What this task involves: Copy exactly the lines that run from the top of the listing to the line containing "ob = bpy.data.objects.new(name, me)", both ends included, and omit the pictures.

*** Opening of Data records ***

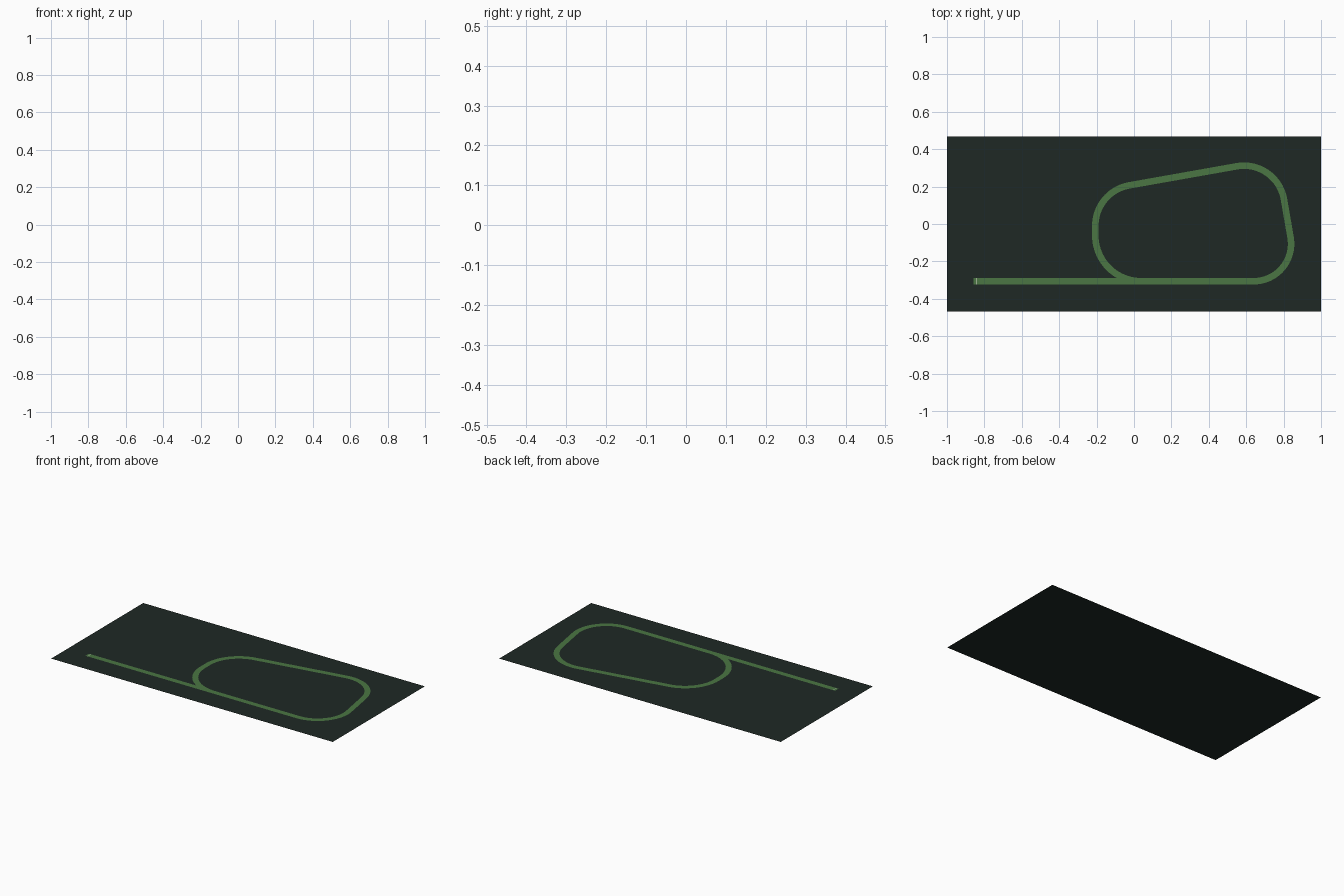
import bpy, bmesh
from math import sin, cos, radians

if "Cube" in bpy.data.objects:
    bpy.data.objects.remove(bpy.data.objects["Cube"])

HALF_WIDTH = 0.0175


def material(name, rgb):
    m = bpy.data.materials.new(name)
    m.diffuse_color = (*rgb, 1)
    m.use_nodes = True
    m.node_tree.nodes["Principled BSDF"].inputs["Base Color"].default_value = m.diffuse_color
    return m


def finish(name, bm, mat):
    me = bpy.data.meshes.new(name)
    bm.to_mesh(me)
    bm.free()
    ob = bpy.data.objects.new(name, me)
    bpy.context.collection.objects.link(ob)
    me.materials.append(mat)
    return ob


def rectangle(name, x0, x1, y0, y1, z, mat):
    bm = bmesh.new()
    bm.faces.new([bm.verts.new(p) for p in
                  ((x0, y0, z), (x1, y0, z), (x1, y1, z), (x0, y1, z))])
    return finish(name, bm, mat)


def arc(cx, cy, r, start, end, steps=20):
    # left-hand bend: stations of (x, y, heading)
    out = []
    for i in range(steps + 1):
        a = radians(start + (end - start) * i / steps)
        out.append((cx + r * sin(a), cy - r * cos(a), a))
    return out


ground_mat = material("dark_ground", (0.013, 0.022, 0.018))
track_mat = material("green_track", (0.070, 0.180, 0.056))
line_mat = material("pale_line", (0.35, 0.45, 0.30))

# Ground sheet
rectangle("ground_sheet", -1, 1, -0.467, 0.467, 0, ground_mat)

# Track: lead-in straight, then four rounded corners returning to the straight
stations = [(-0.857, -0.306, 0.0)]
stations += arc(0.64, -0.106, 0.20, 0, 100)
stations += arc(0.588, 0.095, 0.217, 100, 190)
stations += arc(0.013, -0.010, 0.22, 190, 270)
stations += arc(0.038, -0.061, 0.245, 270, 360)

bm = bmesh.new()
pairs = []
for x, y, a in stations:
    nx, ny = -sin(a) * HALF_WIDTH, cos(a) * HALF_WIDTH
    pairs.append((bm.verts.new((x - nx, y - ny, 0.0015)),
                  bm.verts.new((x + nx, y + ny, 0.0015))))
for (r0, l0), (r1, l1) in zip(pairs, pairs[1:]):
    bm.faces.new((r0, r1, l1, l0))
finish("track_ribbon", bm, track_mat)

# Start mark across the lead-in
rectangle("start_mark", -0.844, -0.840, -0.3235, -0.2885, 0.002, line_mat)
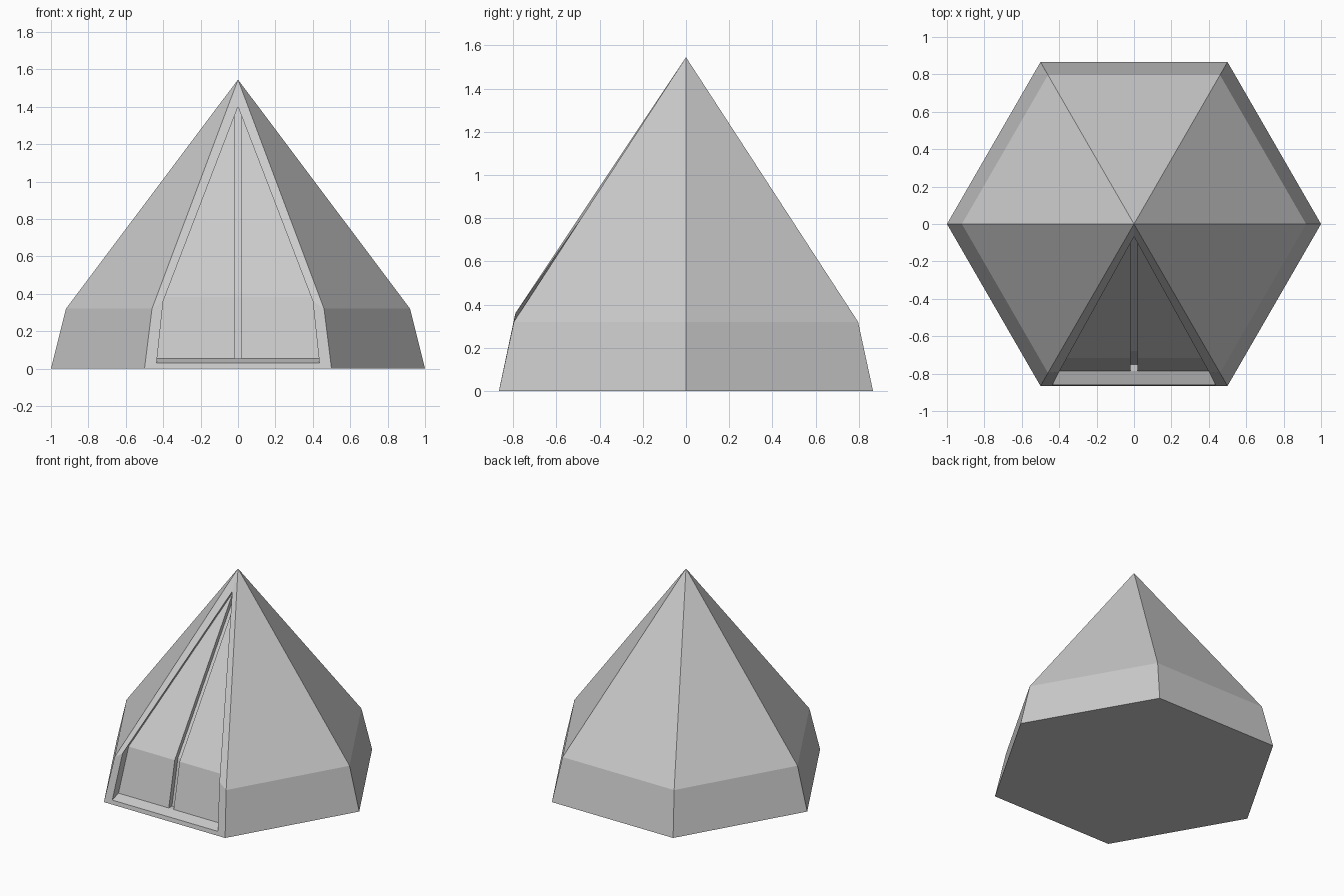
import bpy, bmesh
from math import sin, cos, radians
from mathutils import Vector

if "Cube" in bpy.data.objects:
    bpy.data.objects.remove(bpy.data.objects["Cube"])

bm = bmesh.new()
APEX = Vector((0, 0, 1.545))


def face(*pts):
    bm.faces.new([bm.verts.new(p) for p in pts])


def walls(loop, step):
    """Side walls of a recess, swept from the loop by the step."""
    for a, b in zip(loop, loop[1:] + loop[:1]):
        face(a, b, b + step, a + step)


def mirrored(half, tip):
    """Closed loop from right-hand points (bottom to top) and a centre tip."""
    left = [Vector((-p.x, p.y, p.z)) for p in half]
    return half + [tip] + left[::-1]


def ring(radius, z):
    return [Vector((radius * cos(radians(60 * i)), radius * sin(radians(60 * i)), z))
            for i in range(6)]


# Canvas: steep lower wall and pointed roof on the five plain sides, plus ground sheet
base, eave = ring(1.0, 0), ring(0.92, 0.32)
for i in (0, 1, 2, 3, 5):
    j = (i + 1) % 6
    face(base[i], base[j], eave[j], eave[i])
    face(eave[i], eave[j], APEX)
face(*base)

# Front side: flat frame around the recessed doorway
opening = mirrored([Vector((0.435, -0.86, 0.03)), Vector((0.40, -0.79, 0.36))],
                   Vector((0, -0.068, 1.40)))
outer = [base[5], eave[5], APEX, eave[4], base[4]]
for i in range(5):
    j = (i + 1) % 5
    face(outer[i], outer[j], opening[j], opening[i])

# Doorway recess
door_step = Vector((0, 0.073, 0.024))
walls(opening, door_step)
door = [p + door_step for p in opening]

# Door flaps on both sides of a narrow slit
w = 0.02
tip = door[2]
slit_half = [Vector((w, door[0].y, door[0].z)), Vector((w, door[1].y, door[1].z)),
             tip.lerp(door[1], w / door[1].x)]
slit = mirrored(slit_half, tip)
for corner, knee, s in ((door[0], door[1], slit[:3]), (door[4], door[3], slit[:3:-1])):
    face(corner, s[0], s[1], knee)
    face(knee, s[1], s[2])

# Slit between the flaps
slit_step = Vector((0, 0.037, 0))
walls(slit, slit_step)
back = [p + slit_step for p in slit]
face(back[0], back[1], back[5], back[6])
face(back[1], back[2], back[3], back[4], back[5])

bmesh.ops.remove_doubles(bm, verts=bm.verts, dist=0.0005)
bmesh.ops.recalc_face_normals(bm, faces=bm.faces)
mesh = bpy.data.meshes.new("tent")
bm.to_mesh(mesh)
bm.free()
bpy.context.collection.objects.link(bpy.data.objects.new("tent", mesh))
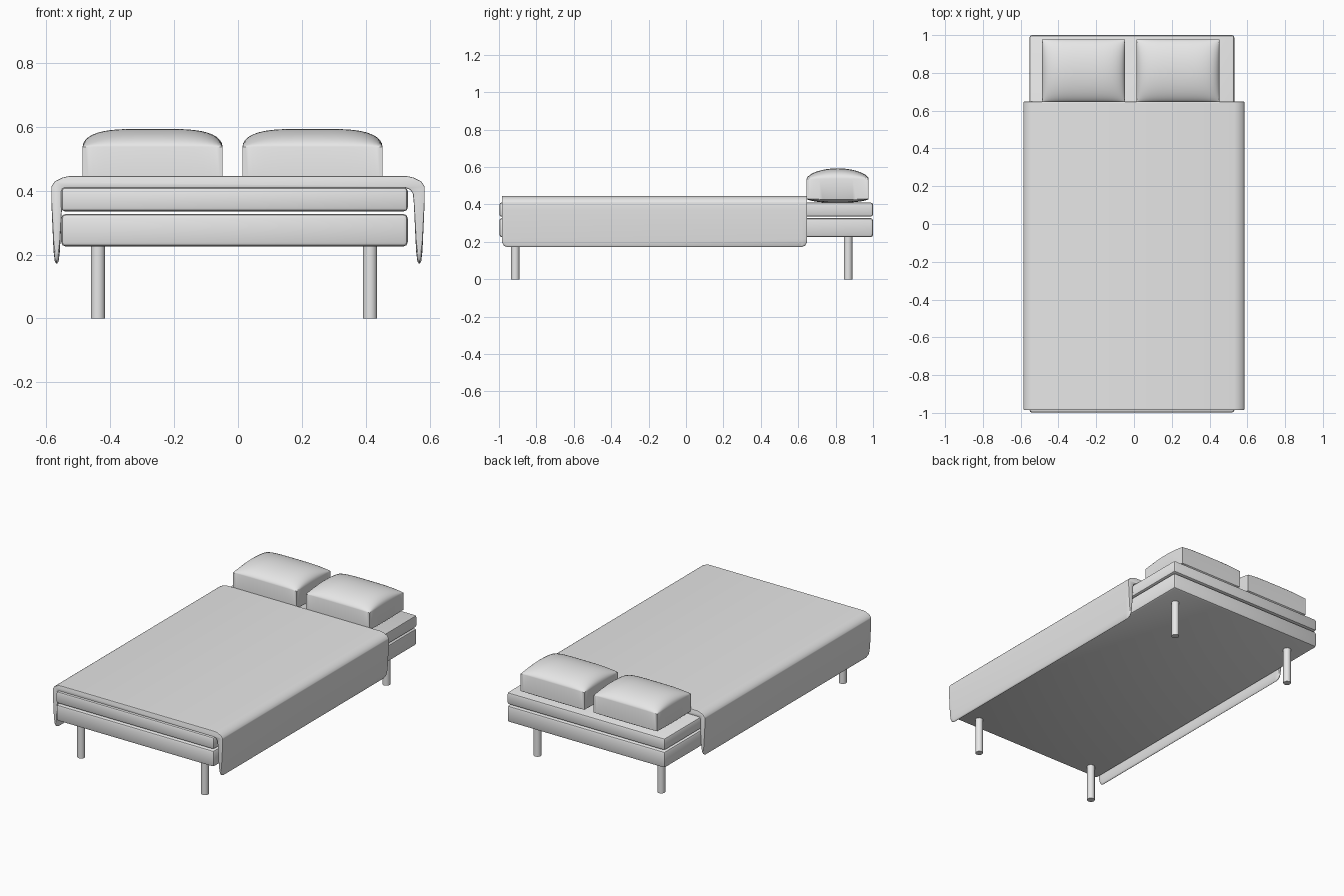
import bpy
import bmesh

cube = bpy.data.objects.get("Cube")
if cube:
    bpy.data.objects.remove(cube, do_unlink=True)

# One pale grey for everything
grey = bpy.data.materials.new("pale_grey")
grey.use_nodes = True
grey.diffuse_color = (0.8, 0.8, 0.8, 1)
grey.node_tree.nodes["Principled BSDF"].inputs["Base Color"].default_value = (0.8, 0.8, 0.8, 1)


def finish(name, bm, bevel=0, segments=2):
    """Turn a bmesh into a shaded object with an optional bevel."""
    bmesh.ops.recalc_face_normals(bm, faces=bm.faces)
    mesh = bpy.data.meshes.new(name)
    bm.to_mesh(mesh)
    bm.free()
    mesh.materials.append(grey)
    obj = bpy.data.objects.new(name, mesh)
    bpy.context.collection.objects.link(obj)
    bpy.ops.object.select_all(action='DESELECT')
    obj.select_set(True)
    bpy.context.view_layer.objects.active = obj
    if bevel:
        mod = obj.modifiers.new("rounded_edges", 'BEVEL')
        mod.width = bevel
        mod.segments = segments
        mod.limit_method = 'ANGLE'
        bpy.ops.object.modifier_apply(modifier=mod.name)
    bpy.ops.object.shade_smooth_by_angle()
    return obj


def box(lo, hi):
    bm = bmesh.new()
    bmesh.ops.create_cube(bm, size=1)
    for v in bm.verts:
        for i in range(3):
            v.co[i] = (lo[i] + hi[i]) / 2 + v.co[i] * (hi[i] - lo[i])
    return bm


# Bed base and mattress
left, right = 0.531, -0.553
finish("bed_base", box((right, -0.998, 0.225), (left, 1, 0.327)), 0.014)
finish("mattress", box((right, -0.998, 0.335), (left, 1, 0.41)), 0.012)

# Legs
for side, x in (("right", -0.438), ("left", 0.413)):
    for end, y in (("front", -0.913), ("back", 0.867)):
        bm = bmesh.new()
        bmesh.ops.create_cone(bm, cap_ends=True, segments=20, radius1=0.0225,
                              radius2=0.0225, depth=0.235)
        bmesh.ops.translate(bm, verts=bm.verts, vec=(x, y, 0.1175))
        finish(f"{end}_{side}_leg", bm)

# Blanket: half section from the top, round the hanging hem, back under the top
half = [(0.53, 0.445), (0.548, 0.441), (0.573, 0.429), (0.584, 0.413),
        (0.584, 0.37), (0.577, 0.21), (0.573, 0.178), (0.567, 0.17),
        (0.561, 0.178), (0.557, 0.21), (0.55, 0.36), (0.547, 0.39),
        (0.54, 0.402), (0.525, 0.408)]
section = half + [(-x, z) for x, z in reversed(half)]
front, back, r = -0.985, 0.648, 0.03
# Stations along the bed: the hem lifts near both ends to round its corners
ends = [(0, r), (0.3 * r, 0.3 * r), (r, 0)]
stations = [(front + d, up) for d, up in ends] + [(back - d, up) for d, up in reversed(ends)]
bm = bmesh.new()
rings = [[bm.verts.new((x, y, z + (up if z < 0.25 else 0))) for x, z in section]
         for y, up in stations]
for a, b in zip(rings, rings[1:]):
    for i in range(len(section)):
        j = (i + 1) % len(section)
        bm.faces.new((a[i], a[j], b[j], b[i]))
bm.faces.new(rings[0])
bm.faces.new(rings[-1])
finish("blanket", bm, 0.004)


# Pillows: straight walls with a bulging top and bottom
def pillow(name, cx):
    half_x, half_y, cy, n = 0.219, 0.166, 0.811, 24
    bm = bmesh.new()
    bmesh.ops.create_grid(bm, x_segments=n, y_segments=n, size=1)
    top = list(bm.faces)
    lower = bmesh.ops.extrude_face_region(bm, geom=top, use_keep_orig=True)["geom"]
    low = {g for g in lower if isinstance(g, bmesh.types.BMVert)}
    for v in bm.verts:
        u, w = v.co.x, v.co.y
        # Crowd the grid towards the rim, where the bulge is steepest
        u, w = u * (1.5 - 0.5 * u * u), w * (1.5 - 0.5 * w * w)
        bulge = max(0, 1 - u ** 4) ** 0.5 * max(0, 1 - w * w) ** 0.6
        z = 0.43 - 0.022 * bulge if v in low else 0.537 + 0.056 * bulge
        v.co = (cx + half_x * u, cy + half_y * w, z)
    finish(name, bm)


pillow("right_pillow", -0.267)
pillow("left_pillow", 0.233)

*** Close of Data records ***

Task solution:
import bpy, bmesh
from math import sin, cos, radians

if "Cube" in bpy.data.objects:
    bpy.data.objects.remove(bpy.data.objects["Cube"])

HALF_WIDTH = 0.0175


def material(name, rgb):
    m = bpy.data.materials.new(name)
    m.diffuse_color = (*rgb, 1)
    m.use_nodes = True
    m.node_tree.nodes["Principled BSDF"].inputs["Base Color"].default_value = m.diffuse_color
    return m


def finish(name, bm, mat):
    me = bpy.data.meshes.new(name)
    bm.to_mesh(me)
    bm.free()
    ob = bpy.data.objects.new(name, me)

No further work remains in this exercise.